§ **EXERCISE GOAL**:
Lines that include "True" make up the answer; copy all of them from the data below.

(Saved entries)
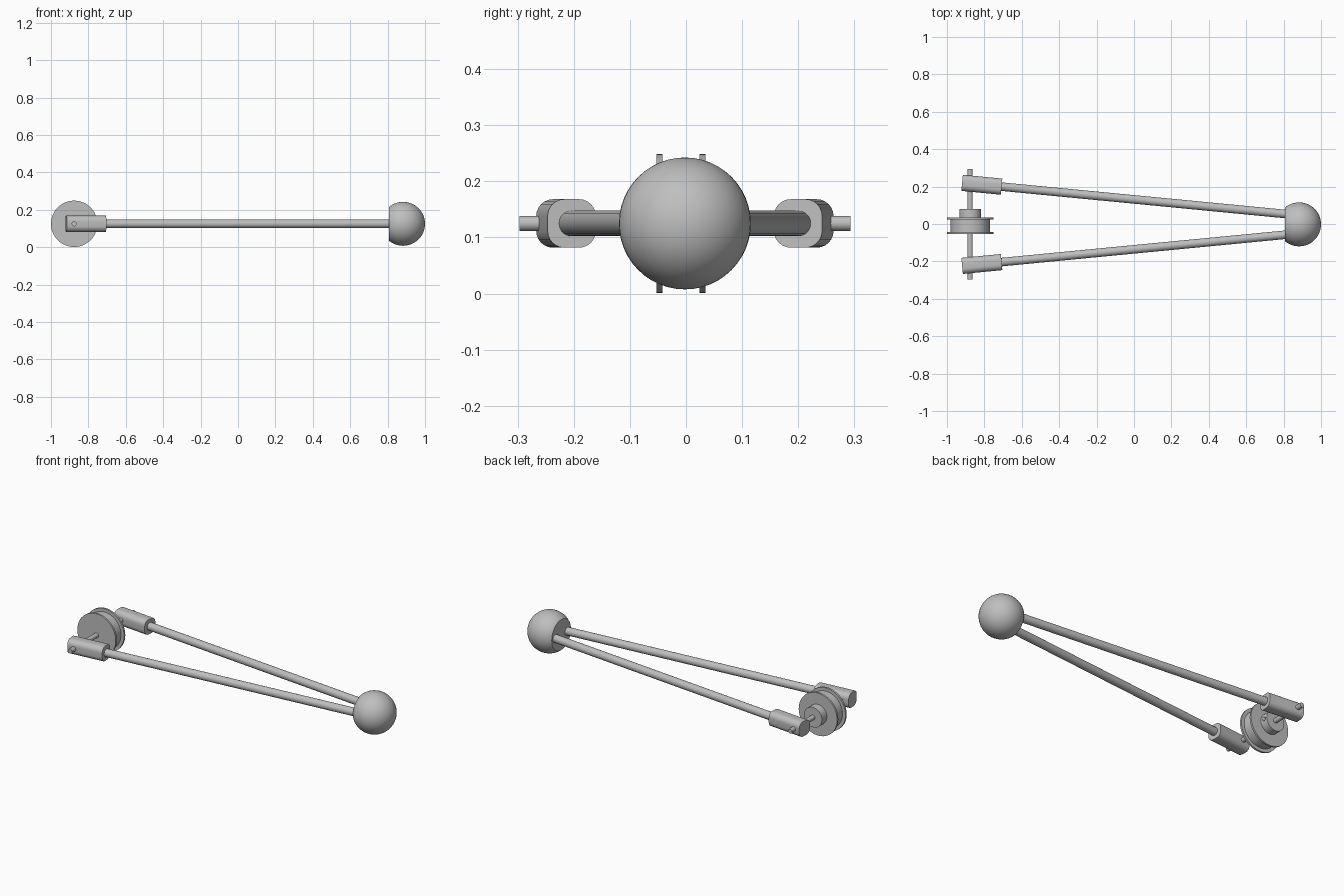
import bpy, bmesh, math
from mathutils import Matrix, Vector

if "Cube" in bpy.data.objects:
    bpy.data.objects.remove(bpy.data.objects["Cube"])

CY, CZ = -0.002, 0.125      # symmetry plane and axle height
WX = -0.876                 # wheel axis position

grey = bpy.data.materials.new("plain grey")
grey.diffuse_color = (0.52, 0.52, 0.52, 1)
grey.use_nodes = True
grey.node_tree.nodes["Principled BSDF"].inputs["Base Color"].default_value = grey.diffuse_color


def finish(name, bm, angle=30):
    """Turn a bmesh into a named object, smooth with sharp edges kept."""
    bmesh.ops.recalc_face_normals(bm, faces=bm.faces)
    mesh = bpy.data.meshes.new(name)
    bm.to_mesh(mesh)
    bm.free()
    mesh.materials.append(grey)
    ob = bpy.data.objects.new(name, mesh)
    bpy.context.collection.objects.link(ob)
    bpy.ops.object.select_all(action='DESELECT')
    ob.select_set(True)
    bpy.context.view_layer.objects.active = ob
    bpy.ops.object.shade_smooth_by_angle(angle=math.radians(angle))
    return ob


def rod(name, a, b, r, sides=24):
    """Closed cylinder between two points."""
    a, b = Vector(a), Vector(b)
    d = b - a
    bm = bmesh.new()
    m = Matrix.Translation((a + b) / 2) @ d.to_track_quat('Z', 'Y').to_matrix().to_4x4()
    bmesh.ops.create_cone(bm, cap_ends=True, segments=sides, radius1=r, radius2=r,
                          depth=d.length, matrix=m)
    return finish(name, bm)


def cut(ob, cutter):
    cutter.hide_render = True
    cutter.hide_set(True)
    mod = ob.modifiers.new("hole", 'BOOLEAN')
    mod.operation = 'DIFFERENCE'
    mod.solver = 'EXACT'
    mod.object = cutter


# Ball with a flat face where the arms enter
bm = bmesh.new()
bmesh.ops.create_uvsphere(bm, u_segments=48, v_segments=24, radius=0.1175,
                          matrix=Matrix.Translation((0.8825, CY, CZ)))
res = bmesh.ops.bisect_plane(bm, geom=bm.verts[:] + bm.edges[:] + bm.faces[:],
                             plane_co=(0.806, 0, 0), plane_no=(-1, 0, 0), clear_outer=True)
bmesh.ops.holes_fill(bm, edges=[e for e in bm.edges if e.is_boundary], sides=0)
finish("ball", bm)

# Spool: stepped profile (y, radius) spun around the axle
profile = [(-0.053, 0), (-0.053, 0.124), (-0.042, 0.124), (-0.042, 0.105),
           (0.024, 0.105), (0.024, 0.124), (0.035, 0.124), (0.035, 0.058),
           (0.081, 0.058), (0.081, 0)]
bm = bmesh.new()
vs = [bm.verts.new((WX, y, CZ + r)) for y, r in profile]
es = [bm.edges.new(p) for p in zip(vs, vs[1:])]
bmesh.ops.spin(bm, geom=vs + es, cent=(WX, 0, CZ), axis=(0, 1, 0),
               angle=math.tau, steps=48, use_duplicate=False)
bmesh.ops.remove_doubles(bm, verts=bm.verts, dist=1e-5)
spool = finish("spool", bm)

# Set screw hole in the spool hub
cut(spool, rod("hub_hole_cutter", (WX + 0.02, 0.058, CZ), (WX + 0.09, 0.058, CZ), 0.012, 16))

# Axle
rod("axle", (WX, CY - 0.295, CZ), (WX, CY + 0.295, CZ), 0.0135)

# Two arms, each a rod with a rounded end block
for side, label in ((-1, "front"), (1, "back")):
    tail = Vector((-0.919, CY + side * 0.222, CZ))
    tip = Vector((0.83, CY + side * 0.0535, CZ))
    along = (tip - tail).normalized()
    rod(label + "_arm_rod", tail + along * 0.19, tip, 0.0228, 20)

    # Rounded rectangle section extruded along the arm
    across = Vector((-along.y, along.x, 0))
    half, rad = 0.0432, 0.030
    bm = bmesh.new()
    ring = []
    for q in range(4):
        cu = (half - rad) * (1 if q in (0, 3) else -1)
        cv = (half - rad) * (1 if q in (0, 1) else -1)
        for i in range(7):
            t = math.radians(90 * q + 15 * i)
            ring.append(bm.verts.new(tail + across * (cu + rad * math.cos(t))
                                     + Vector((0, 0, cv + rad * math.sin(t)))))
    face = bm.faces.new(ring)
    out = bmesh.ops.extrude_face_region(bm, geom=[face], use_keep_orig=True)
    bmesh.ops.translate(bm, vec=along * 0.212,
                        verts=[v for v in out["geom"] if isinstance(v, bmesh.types.BMVert)])
    finish(label + "_arm_block", bm)
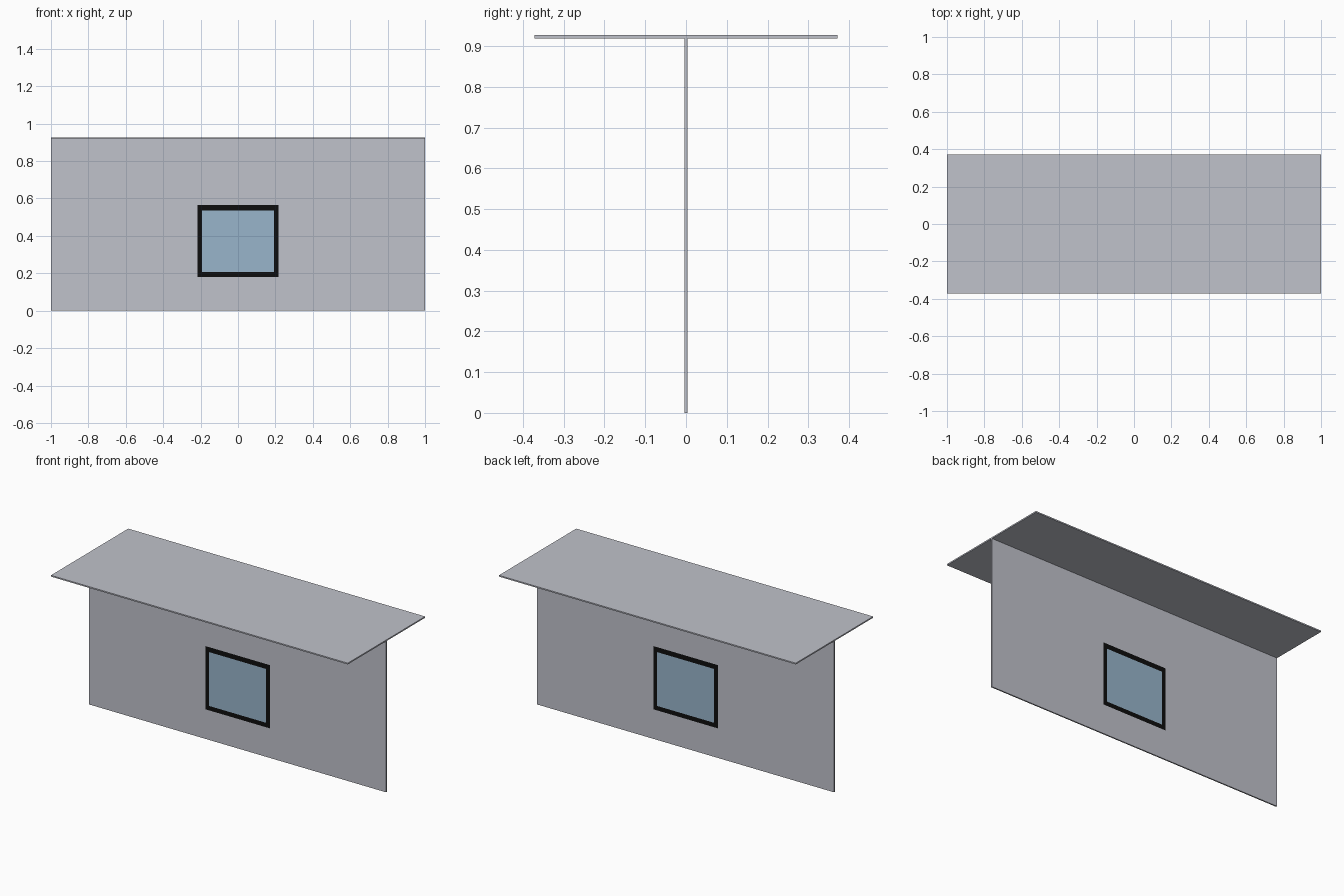
import bpy, bmesh

if "Cube" in bpy.data.objects:
    bpy.data.objects.remove(bpy.data.objects["Cube"])


def srgb(r, g, b):
    lin = [(c / 255 / 12.92) if c < 10 else ((c / 255 + 0.055) / 1.055) ** 2.4 for c in (r, g, b)]
    return (*lin, 1.0)


def material(name, rgb):
    m = bpy.data.materials.new(name)
    m.diffuse_color = srgb(*rgb)
    m.use_nodes = True
    m.node_tree.nodes["Principled BSDF"].inputs["Base Color"].default_value = m.diffuse_color
    return m


grey = material("pale_grey", (192, 194, 203))
black = material("frame_black", (13, 13, 13))
blue = material("glass_blue", (152, 181, 203))


def slab(name, lo, hi, mats, cuts_x=(), cuts_z=(), rule=None):
    """Box between two corners, sliced along x and z, faces coloured by a rule."""
    bm = bmesh.new()
    bmesh.ops.create_cube(bm, size=1)
    for v in bm.verts:
        for i in range(3):
            v.co[i] = hi[i] if v.co[i] > 0 else lo[i]
    planes = [((x, 0, 0), (1, 0, 0)) for x in cuts_x] + [((0, 0, z), (0, 0, 1)) for z in cuts_z]
    for co, no in planes:
        bmesh.ops.bisect_plane(bm, geom=bm.verts[:] + bm.edges[:] + bm.faces[:],
                               plane_co=co, plane_no=no)
    bmesh.ops.recalc_face_normals(bm, faces=bm.faces[:])
    if rule:
        for f in bm.faces:
            f.material_index = rule(f)
    mesh = bpy.data.meshes.new(name)
    bm.to_mesh(mesh)
    bm.free()
    for m in mats:
        mesh.materials.append(m)
    ob = bpy.data.objects.new(name, mesh)
    bpy.context.collection.objects.link(ob)
    return ob


# Window outline: outer frame and inner glass limits
OX, IX = 0.217, 0.193
OZ, IZ = (0.18, 0.565), (0.207, 0.535)


def window_rule(f):
    c = f.calc_center_median()
    if abs(f.normal.y) < 0.5:
        return 0
    if abs(c.x) < IX and IZ[0] < c.z < IZ[1]:
        return 2
    if abs(c.x) < OX and OZ[0] < c.z < OZ[1]:
        return 1
    return 0


# Upright wall with the flush window on both sides
slab("wall_with_window", (-1, -0.004, 0), (1, 0.004, 0.919), [grey, black, blue],
     (-OX, -IX, IX, OX), (*OZ, *IZ), window_rule)

# Flat roof
slab("roof", (-1, -0.372, 0.919), (1, 0.372, 0.927), [grey])
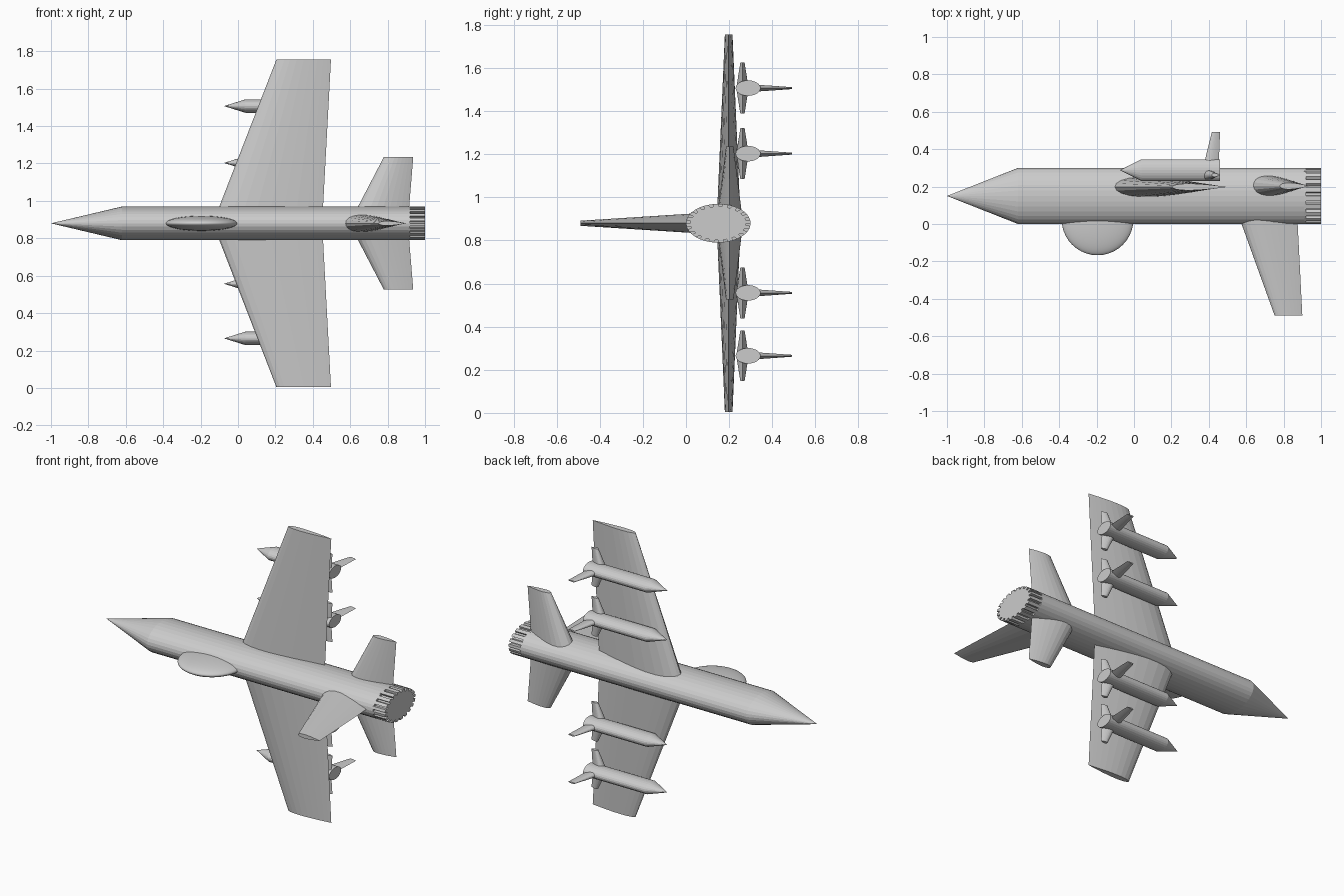
import bpy, bmesh
from math import sin, cos, pi, sqrt
from mathutils import Vector

cube = bpy.data.objects.get("Cube")
if cube:
    bpy.data.objects.remove(cube, do_unlink=True)

MID = 0.88      # height of the centre line
grey = bpy.data.materials.new("light_grey")
grey.use_nodes = True
grey.diffuse_color = (0.6, 0.6, 0.6, 1)
grey.node_tree.nodes["Principled BSDF"].inputs["Base Color"].default_value = (0.6, 0.6, 0.6, 1)


def loft(name, rings):
    """Skin equal-length rings of points and cap both ends."""
    bm = bmesh.new()
    loops = [[bm.verts.new(p) for p in ring] for ring in rings]
    n = len(loops[0])
    for a, b in zip(loops, loops[1:]):
        for i in range(n):
            j = (i + 1) % n
            bm.faces.new((a[i], a[j], b[j], b[i]))
    bm.faces.new(loops[0])
    bm.faces.new(loops[-1])
    bmesh.ops.remove_doubles(bm, verts=bm.verts, dist=1e-5)
    bmesh.ops.recalc_face_normals(bm, faces=bm.faces)
    mesh = bpy.data.meshes.new(name)
    bm.to_mesh(mesh)
    bm.free()
    mesh.materials.append(grey)
    obj = bpy.data.objects.new(name, mesh)
    bpy.context.collection.objects.link(obj)
    return obj


def body(name, y, z, ry, rz, stations, sides):
    """Elliptical tube along x; stations are (x, radius factor)."""
    angles = [2 * pi * i / sides for i in range(sides)]
    return loft(name, [[(x, y + ry * k * cos(a), z + rz * k * sin(a)) for a in angles]
                       for x, k in stations])


def airfoil(steps=12):
    """Closed outline: chord fraction and half thickness from -0.5 to 0.5."""
    upper = []
    for i in range(steps + 1):
        u = (1 - cos(pi * i / steps)) / 2
        t = 5 * (0.2969 * sqrt(u) - 0.126 * u - 0.3516 * u**2 + 0.2843 * u**3 - 0.1036 * u**4)
        upper.append((u, max(t, 0)))
    return upper + [(u, -t) for u, t in reversed(upper[1:-1])]


def blade(name, origin, span, thick, sections):
    """Tapered wing; sections are (distance, leading x, trailing x, thickness)."""
    o, s, t = Vector(origin), Vector(span), Vector(thick)
    return loft(name, [[o + s * d + t * (h * w) + Vector((le + (te - le) * u, 0, 0))
                        for u, h in airfoil()] for d, le, te, w in sections])


# Fuselage with a pointed nose
body("fuselage", 0.15, MID, 0.15, 0.09, [(-1, 0), (-0.62, 1), (0.92, 1)], 32)

# Toothed exhaust ring
TEETH = 20
ring = []
for i in range(TEETH):
    for f, r in ((0, 1), (0.55, 1), (0.62, 0.86), (0.93, 0.86)):
        ring.append((2 * pi * (i + f) / TEETH, r))
loft("exhaust_nozzle", [[(x, 0.15 + 0.15 * r * cos(a), MID + 0.09 * r * sin(a)) for a, r in ring]
                        for x in (0.91, 1.0)])

# Bubble canopy
bpy.ops.mesh.primitive_uv_sphere_add(segments=40, ring_count=24, radius=1, location=(-0.195, 0.025, MID))
canopy = bpy.context.object
canopy.name = "canopy"
canopy.scale = (0.192, 0.192, 0.04)
canopy.data.materials.append(grey)
bpy.ops.object.shade_smooth()

# Wings and tailplanes on both sides
for side, sign in (("left", -1), ("right", 1)):
    blade(side + "_wing", (0, 0.198, MID), (0, 0, sign), (0, 1, 0),
          [(0, -0.135, 0.45, 0.113), (0.875, 0.205, 0.497, 0.036)])
    blade(side + "_tailplane", (0, 0.203, MID), (0, 0, sign), (0, 1, 0),
          [(0, 0.595, 0.908, 0.125), (0.355, 0.78, 0.937, 0.035)])

# Tail fin
blade("tail_fin", (0, 0, MID), (0, -1, 0), (0, 0, 1),
      [(-0.1, 0.539, 0.87, 0.1), (0.49, 0.752, 0.9, 0.024)])

# Missiles under the wings, each with three small fins
for i, z in enumerate((0.265, 0.557, 1.203, 1.507)):
    name = f"missile_{i + 1}"
    body(name + "_body", 0.288, z, 0.058, 0.036, [(-0.075, 0), (0.04, 1), (0.46, 1)], 24)
    blade(name + "_fin_lower", (0, 0.288, z), (0, 1, 0), (0, 0, 1),
          [(0, 0.366, 0.452, 0.038), (0.203, 0.416, 0.46, 0.009)])
    for side, sign in (("left", -1), ("right", 1)):
        blade(f"{name}_fin_{side}", (0, 0.262, z), (0, 0, sign), (0, 1, 0),
              [(0, 0.362, 0.452, 0.058), (0.118, 0.416, 0.46, 0.02)])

§ **RESPONSE TO THE TASK**:
grey.use_nodes = True
    ob.select_set(True)
    bmesh.ops.create_cone(bm, cap_ends=True, segments=sides, radius1=r, radius2=r,
    cutter.hide_render = True
    cutter.hide_set(True)
                             plane_co=(0.806, 0, 0), plane_no=(-1, 0, 0), clear_outer=True)
    out = bmesh.ops.extrude_face_region(bm, geom=[face], use_keep_orig=True)
    m.use_nodes = True
    bpy.data.objects.remove(cube, do_unlink=True)
grey.use_nodes = True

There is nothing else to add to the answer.